Dear Patti,

I want to leave my wife. It’s not because I’m in love with another woman or because of anything she’s done wrong. It’s just that, after four years of marriage, I’m finally facing the painful truth. She’s a great person, but she’s just not right for me to be married and committed to for the rest of my life.

I know it’s sad, especially for her, but it will be even sadder for me if I live a lie and stay. We’ve never had children, thank goodness. I haven’t wanted them, but I’m now realizing it may just be because I’m married to the wrong person.

I don’t have intimacy problems. I’m not afraid of closeness. I just know now that I married the wrong person. I don’t want to stick with a mediocre marriage, settling for low-level dissatisfaction.

  — Ethan

Dear Ethan, 

Sometimes unresolved conflict can fool a person into thinking love is lost when it’s actually only buried beneath simmering resentment. The love could still be there but can’t be accessed. Before making a final decision, take care not to simply believe you only have two options: staying married and unhappy, or getting a divorce to be happy again. Perhaps your marriage can be saved if you’re both ready to do the work it takes. Instead of repeating your mistakes, a marriage can sometimes be repaired and an unnecessary divorce avoided. 

If you’re absolutely sure you don’t want to fight to save your marriage, no one should try to talk you into it. What concerns me, though, is what motivated you to write to me if you’re already positive that divorce is the right choice? Are you asking me for information on how to tell your wife or is there still a small part of you that wants to make sure you’re 100 percent certain before you actually leave? 

I’m also concerned that your letter lacks so many specifics. Could this be a form of avoidance? For example, you don’t mention why you married her in the first place, if you ever loved her, or what experiences you’ve had in the last four years that have changed your mind. I’m not saying you’re necessarily wrong, just that you’ve communicated very little information for me to work with. I can’t help but wonder why.

Here are a few questions to ask yourself: Do you have regular daily communication with your wife? Is your sex life regular and satisfying? Was it ever? Do you threaten to leave the marriage when you argue? Have you tried to go to couple’s counseling without finding help? Commitment is the promise you make to be there for each other, to work together, to “make it work” no matter what life throws at you. Before marriage, did you ever make a conscious, clear decision to be committed to your future spouse? A low commitment level is a warning sign that perhaps your marriage never really began. Do you need to establish a full and enriching life of your own outside of your marriage or do you solely depend on the marriage to create your happiness?

While many psychotherapists get criticized for being too pro-divorce (which I actually agree is often true), there may also be something to say about tolerating bad behavior and bad relationships for too long. Staying in a seriously unhappy marriage can have long-term effects on mental and emotional health. Research shows that people in bad marriages often have low self-esteem, struggle with anxiety and depression and have a higher rate of illness than those who don’t.

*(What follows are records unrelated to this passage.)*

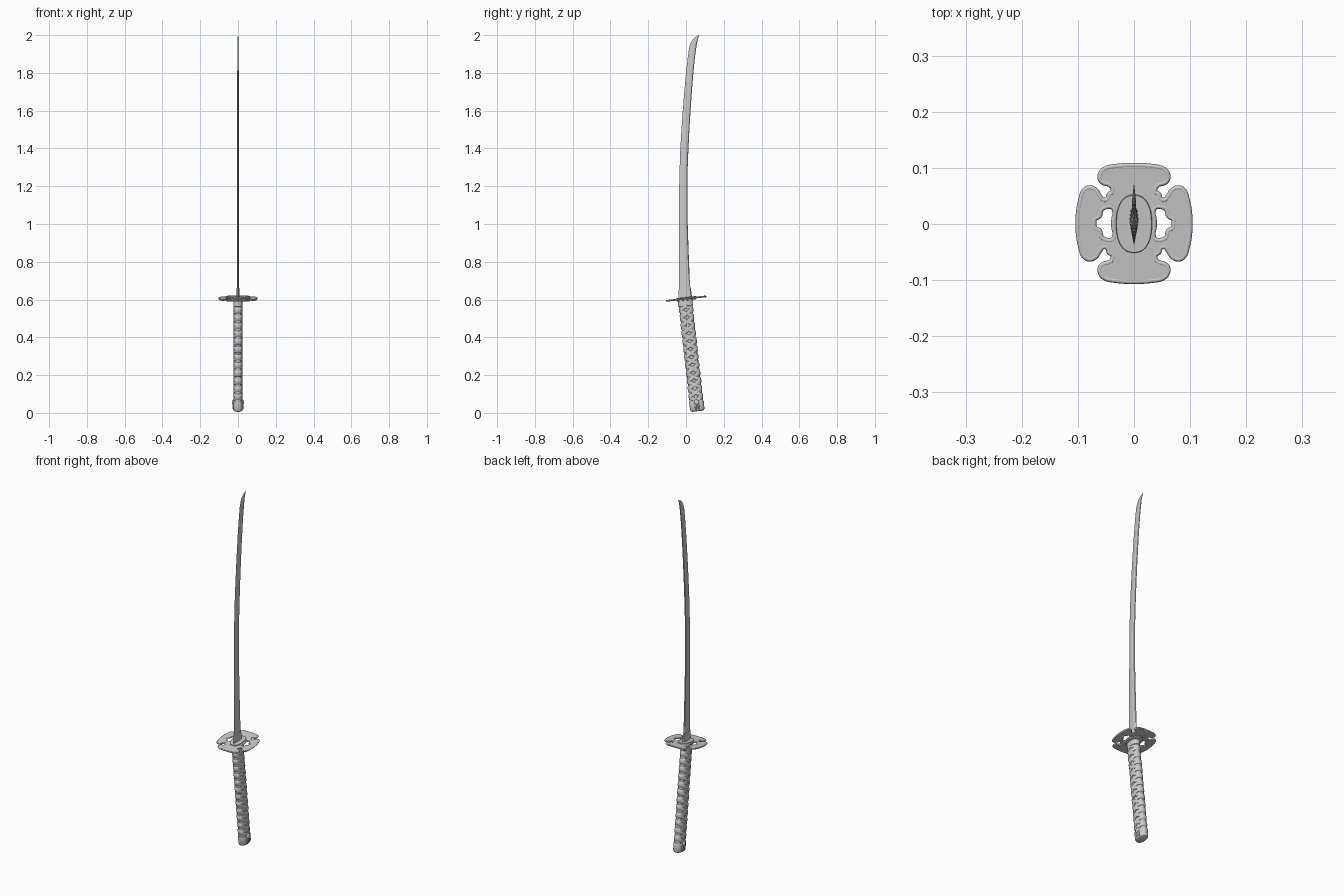
import bpy, bmesh
from math import sin, cos, pi, radians
from mathutils import Matrix

if "Cube" in bpy.data.objects:
    bpy.data.objects.remove(bpy.data.objects["Cube"])

# Grip, guard and fittings share one tilted frame centred on the guard
TILT = Matrix.Translation((0, 0.001, 0.605)) @ Matrix.Rotation(radians(6.4), 4, 'X')
GRIP_Y = -0.007


def finish(name, bm, matrix=Matrix(), angle=35):
    bmesh.ops.recalc_face_normals(bm, faces=bm.faces)
    me = bpy.data.meshes.new(name)
    bm.to_mesh(me)
    bm.free()
    me.shade_smooth()
    me.set_sharp_from_angle(angle=radians(angle))
    ob = bpy.data.objects.new(name, me)
    ob.matrix_world = matrix
    bpy.context.collection.objects.link(ob)
    return ob


def loft(name, rings, matrix=Matrix(), angle=35):
    """Skin closed rings of equal length and cap both ends."""
    bm = bmesh.new()
    vs = [[bm.verts.new(p) for p in r] for r in rings]
    n = len(rings[0])
    for a, b in zip(vs, vs[1:]):
        for i in range(n):
            j = (i + 1) % n
            bm.faces.new((a[i], a[j], b[j], b[i]))
    bm.faces.new(vs[0])
    bm.faces.new(vs[-1])
    return finish(name, bm, matrix, angle)


def oval(t, a, b, k=0.85):
    f = lambda v: (abs(v) ** k) * (1 if v > 0 else -1)
    return a * f(cos(t)), b * f(sin(t))


def oval_loft(name, sections, y0, n=40):
    rings = []
    for z, a, b in sections:
        pts = [oval(2 * pi * i / n, a, b) for i in range(n)]
        rings.append([(x, y + y0, z) for x, y in pts])
    return loft(name, rings, TILT)


# Blade: height, cutting edge y, spine y, half thickness
BLADE = [(0.60, -.036, .028, .0055), (0.70, -.037, .020, .0053),
         (0.85, -.037, .014, .0052), (1.00, -.037, .009, .0050),
         (1.20, -.036, .007, .0048), (1.30, -.0335, .009, .0047),
         (1.40, -.030, .013, .0046), (1.50, -.024, .018, .0045),
         (1.60, -.017, .024, .0044), (1.70, -.009, .031, .0042),
         (1.80, .000, .039, .0040), (1.88, .009, .047, .0038),
         (1.93, .016, .054, .0036), (1.955, .023, .0575, .0032),
         (1.975, .034, .062, .0025), (1.988, .047, .066, .0017),
         (1.996, .061, .069, .0009), (2.0, .070, .0708, .0002)]


def blade_ring(z, e, s, t):
    w = s - e
    return [(0, e, z), (t, e + .62 * w, z), (t * .65, s - .07 * w, z), (0, s, z),
            (-t * .65, s - .07 * w, z), (-t, e + .62 * w, z)]


loft("blade", [blade_ring(*r) for r in BLADE], angle=12)
loft("blade_collar", [blade_ring(*r) for r in
                      [(.605, -.039, .033, .0085), (.645, -.039, .0275, .0078),
                       (.66, -.038, .025, .0068)]], angle=20)


# Guard: four lobes with keyhole notches and two side openings
def curve_part(name, loops, rim=0, thick=0):
    cu = bpy.data.curves.new(name, 'CURVE')
    cu.dimensions = '3D' if rim else '2D'
    cu.resolution_u = 5
    if rim:
        cu.bevel_depth = rim
        cu.bevel_resolution = 2
    else:
        cu.fill_mode = 'BOTH'
        cu.extrude = thick
    for loop in loops:
        sp = cu.splines.new('BEZIER')
        sp.bezier_points.add(len(loop) - 1)
        sp.use_cyclic_u = True
        for bp, (x, y) in zip(sp.bezier_points, loop):
            bp.co = (x, y, 0)
            bp.handle_left_type = bp.handle_right_type = 'AUTO'
    ob = bpy.data.objects.new(name, cu)
    ob.matrix_world = TILT
    bpy.context.collection.objects.link(ob)


quarter = [(0, .104), (.03, .1025), (.053, .097), (.060, .088), (.060, .079),
           (.054, .073), (.044, .070), (.038, .064), (.038, .056), (.044, .052),
           (.047, .044), (.055, .042), (.062, .050), (.069, .060), (.079, .064),
           (.088, .060), (.095, .042), (.099, .02), (.100, 0)]
half = quarter + [(x, -y) for x, y in quarter[-2::-1]]
outline = half + [(-x, y) for x, y in half[-2:0:-1]]
hole_top = [(.071, 0), (.070, .008), (.062, .013), (.058, .025), (.049, .030),
            (.038, .029), (.034, .020), (.036, .007)]
hole = hole_top + [(x, -y) for x, y in hole_top[:0:-1]]
loops = [outline, hole, [(-x, y) for x, y in hole]]
curve_part("guard_plate", loops, thick=.0035)
curve_part("guard_rim", loops, rim=.0045)
oval_loft("guard_spacer", [(-.010, .030, .050), (-.009, .032, .052),
                           (.007, .032, .052), (.008, .031, .051)], 0)

# Grip core, upper ferrule and pommel cap
oval_loft("grip_core", [(-.57, .0215, .0355), (-.30, .020, .034), (-.02, .0215, .0355)], GRIP_Y)
oval_loft("grip_ferrule", [(-.040, .0225, .036), (-.038, .0245, .0385),
                           (-.010, .0245, .0385), (-.005, .0235, .0375)], GRIP_Y)
oval_loft("pommel_cap", [(-.599, .017, .029), (-.596, .022, .0345), (-.588, .0255, .038),
                         (-.550, .0255, .039), (-.545, .024, .0375)], GRIP_Y)


# Cord wrap: opposed stepped helices that cross on the flat sides
def wrap_band(name, sign, phase):
    bm = bmesh.new()
    pitch, per_turn, turns = .084, 32, 6
    rows = []
    for i in range(per_turn * turns + 1):
        t = 2 * pi * i / per_turn
        zc = -.541 + pitch * (t + sin(2 * t) / 2) / (2 * pi)
        hw = .0165 - .0040 * cos(t) ** 2
        lift = .0005 * sign * cos(t + phase)
        row = []
        for u, d in ((-1, -.001), (-.85, .0022), (0, .0036), (.85, .0022), (1, -.001)):
            x, y = oval(sign * t + phase, .0210 + d + lift, .0348 + d)
            row.append(bm.verts.new((x, y + GRIP_Y, min(max(zc + u * hw, -.552), -.03))))
        rows.append(row)
    for a, b in zip(rows, rows[1:]):
        for k in range(4):
            bm.faces.new((a[k], a[k + 1], b[k + 1], b[k]))
    finish(name, bm, TILT, 50)


for sign in (1, -1):
    for phase in (0, pi):
        wrap_band("grip_wrap", sign, phase)

# Knots and end straps on both sides of the pommel
for side in (1, -1):
    for name, y, z, size in (("pommel_knot", 0, -.552, (.008, .013, .015)),
                             ("pommel_strap", -.008, -.572, (.005, .005, .020)),
                             ("pommel_strap", .008, -.572, (.005, .005, .020))):
        bm = bmesh.new()
        bmesh.ops.create_uvsphere(bm, u_segments=16, v_segments=10, radius=1)
        bmesh.ops.scale(bm, vec=size, verts=bm.verts)
        bmesh.ops.translate(bm, vec=(side * .0245, y + GRIP_Y, z), verts=bm.verts)
        finish(name, bm, TILT)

If after much reflective thought you’re positive that you want to separate and eventually divorce, it’s important to end the marriage respectfully and with integrity. While your feelings may have changed and you’ve broken the emotional bond between you and processed your emotions, your wife may not have. Be patient with her, allow her to express her feelings and begin to heal.

If you truly wish to close a chapter in your life, are at peace with the fact there’s nothing more you can do or give to your relationship, and believe this is a sincere decision based on self- awareness (and not just an emotionally reactive decision), I hope you get all the support you need to create the life you truly want. n

Patti Carmalt-Vener, a faculty member with the Southern California Society for Intensive Short Term Psychotherapy, has been a psychotherapist in private practice for 23 years and has an office in Pasadena. Contact her at (626) 584-8582 or email pcarmalt@aol.com. Visit her website, patticarmalt-vener.com.